Print nothing but the lines below starting at the line that holds "from mathutils import Vector, Euler" and ending at the line that holds "c, s = math.cos(a), math.sin(a)", including both, each exactly as written.

Saved data entries:
..........

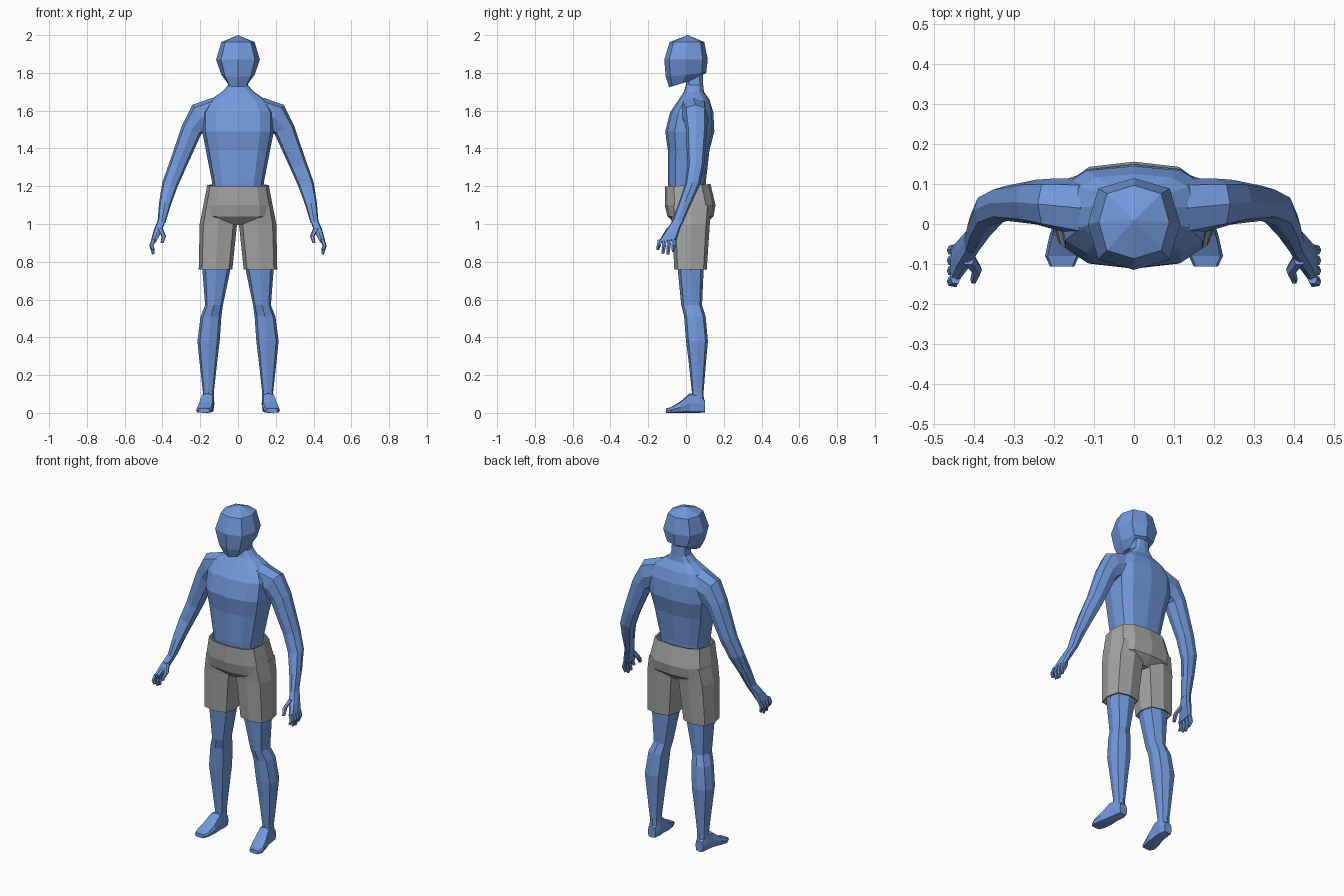
import bpy, bmesh, math
from mathutils import Vector, Euler


def material(name, rgb):
    m = bpy.data.materials.new(name)
    m.diffuse_color = (*rgb, 1)
    return m


BLUE = material("blue skin", (0.17, 0.32, 0.72))
GREY = material("grey cloth", (0.37, 0.37, 0.37))


def loft(name, rings, mat, sides=8, e=0.75, mirror=False, caps=(True, True)):
    """Skin rings of (x, y, z, radius_x, radius_y, tilt_x, tilt_y)."""
    bm = bmesh.new()
    loops = []
    for r in rings:
        x, y, z, rx, ry, tx, ty = tuple(r) + (0,) * (7 - len(r))
        rot = Euler((math.radians(tx), math.radians(ty), 0)).to_matrix()
        loop = []
        for i in range(sides):
            a = 2 * math.pi * i / sides
            c, s = math.cos(a), math.sin(a)
            p = Vector((rx * math.copysign(abs(c) ** e, c),
                        ry * math.copysign(abs(s) ** e, s), 0))
            loop.append(bm.verts.new(rot @ p + Vector((x, y, z))))
        loops.append(loop)
    for a, b in zip(loops, loops[1:]):
        for i in range(sides):
            j = (i + 1) % sides
            bm.faces.new((a[i], a[j], b[j], b[i]))
    for loop, wanted in ((loops[0], caps[0]), (loops[-1], caps[1])):
        if wanted:
            bm.faces.new(loop)
    bmesh.ops.remove_doubles(bm, verts=bm.verts, dist=0.0005)
    bmesh.ops.recalc_face_normals(bm, faces=bm.faces)
    me = bpy.data.meshes.new(name)
    bm.to_mesh(me)
    bm.free()
    me.materials.append(mat)
    ob = bpy.data.objects.new(name, me)
    bpy.context.collection.objects.link(ob)
    if mirror:
        ob.modifiers.new("Mirror", "MIRROR").use_mirror_merge = False
    return ob


# head: faceted ball with a sloping jaw
loft("head", [
    (0, .01, 2.0, .0001, .0001),
    (0, .005, 1.963, .088, .092),
    (0, 0, 1.87, .116, .115),
    (0, 0, 1.79, .088, .108, 6),
    (0, -.02, 1.745, .055, .072, 17)], BLUE)

# torso and neck
loft("torso", [
    (0, .005, 1.14, .13, .095),
    (0, .005, 1.22, .137, .1),
    (0, .014, 1.39, .17, .11),
    (0, .02, 1.49, .19, .13),
    (0, .03, 1.59, .19, .115),
    (0, .042, 1.655, .15, .083),
    (0, .042, 1.70, .085, .053),
    (0, .045, 1.735, .052, .046),
    (0, .045, 1.83, .045, .042)], BLUE, sides=12, e=0.7)

# arm from shoulder to wrist
loft("arm", [
    (.12, .04, 1.585, .085, .075, 0, -80),
    (.20, .05, 1.56, .082, .064, 0, -60),
    (.245, .055, 1.50, .056, .056, 0, -25),
    (.32, .052, 1.31, .046, .044, 0, -20),
    (.36, .035, 1.21, .042, .04, 0, -15),
    (.386, -.005, 1.11, .032, .034, 0, -12),
    (.405, -.045, 1.01, .021, .03, 0, -10)], BLUE, mirror=True)

# palm, fingers and thumb
loft("palm", [
    (.405, -.043, 1.015, .02, .03, 0, -10),
    (.425, -.072, .965, .021, .042, 15, -15),
    (.447, -.1, .91, .014, .052, 10, -15)], BLUE, e=0.6, mirror=True)
for i, (y, tip_y, tip_z) in enumerate([(-.138, -.15, .865), (-.112, -.122, .845),
                                       (-.087, -.096, .84), (-.063, -.068, .855)]):
    loft(f"finger_{i + 1}", [
        (.447, y, .918, .012, .0125),
        (.458, (y + tip_y) / 2, .885, .011, .012),
        (.448, tip_y, tip_z, .007, .008, 0, 25)], BLUE, sides=6, mirror=True)
loft("thumb", [
    (.415, -.085, .98, .016, .018),
    (.393, -.115, .935, .012, .014),
    (.402, -.14, .9, .008, .01)], BLUE, sides=6, mirror=True)

# leg
loft("leg", [
    (.105, .03, .95, .08, .075),
    (.115, .025, .75, .073, .068),
    (.127, .03, .57, .047, .055),
    (.143, .047, .51, .055, .057),
    (.156, .058, .38, .059, .058),
    (.157, .06, .28, .048, .047),
    (.157, .062, .11, .029, .031),
    (.158, .06, .03, .03, .036)], BLUE, mirror=True)

# foot, lofted from heel to toe
loft("foot", [
    (.158, .1, .035, .025, .033, 90),
    (.158, .065, .05, .033, .05, 90),
    (.162, .02, .052, .034, .052, 90),
    (.170, -.03, .03, .042, .03, 90),
    (.180, -.08, .015, .043, .015, 90),
    (.180, -.107, .012, .03, .012, 90)], BLUE, e=0.5, mirror=True)

# shorts: open waist, hips and two open legs
shorts_top = loft("shorts_hips", [
    (0, .01, 1.205, .163, .12, 3),
    (0, .022, 1.10, .183, .134),
    (0, .024, 1.04, .185, .122),
    (0, .022, .995, .09, .075)], GREY, sides=12, e=0.7, caps=(False, True))
shorts_leg = loft("shorts_leg", [
    (.095, .025, 1.10, .088, .112),
    (.104, .026, 1.0, .099, .1),
    (.119, .024, .76, .089, .086)], GREY, e=0.65, mirror=True, caps=(True, False))
for ob in (shorts_top, shorts_leg):
    solid = ob.modifiers.new("Cloth thickness", "SOLIDIFY")
    solid.thickness = 0.008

..........

--- RESULT FOR THIS TASK ---
from mathutils import Vector, Euler


def material(name, rgb):
    m = bpy.data.materials.new(name)
    m.diffuse_color = (*rgb, 1)
    return m


BLUE = material("blue skin", (0.17, 0.32, 0.72))
GREY = material("grey cloth", (0.37, 0.37, 0.37))


def loft(name, rings, mat, sides=8, e=0.75, mirror=False, caps=(True, True)):
    """Skin rings of (x, y, z, radius_x, radius_y, tilt_x, tilt_y)."""
    bm = bmesh.new()
    loops = []
    for r in rings:
        x, y, z, rx, ry, tx, ty = tuple(r) + (0,) * (7 - len(r))
        rot = Euler((math.radians(tx), math.radians(ty), 0)).to_matrix()
        loop = []
        for i in range(sides):
            a = 2 * math.pi * i / sides
            c, s = math.cos(a), math.sin(a)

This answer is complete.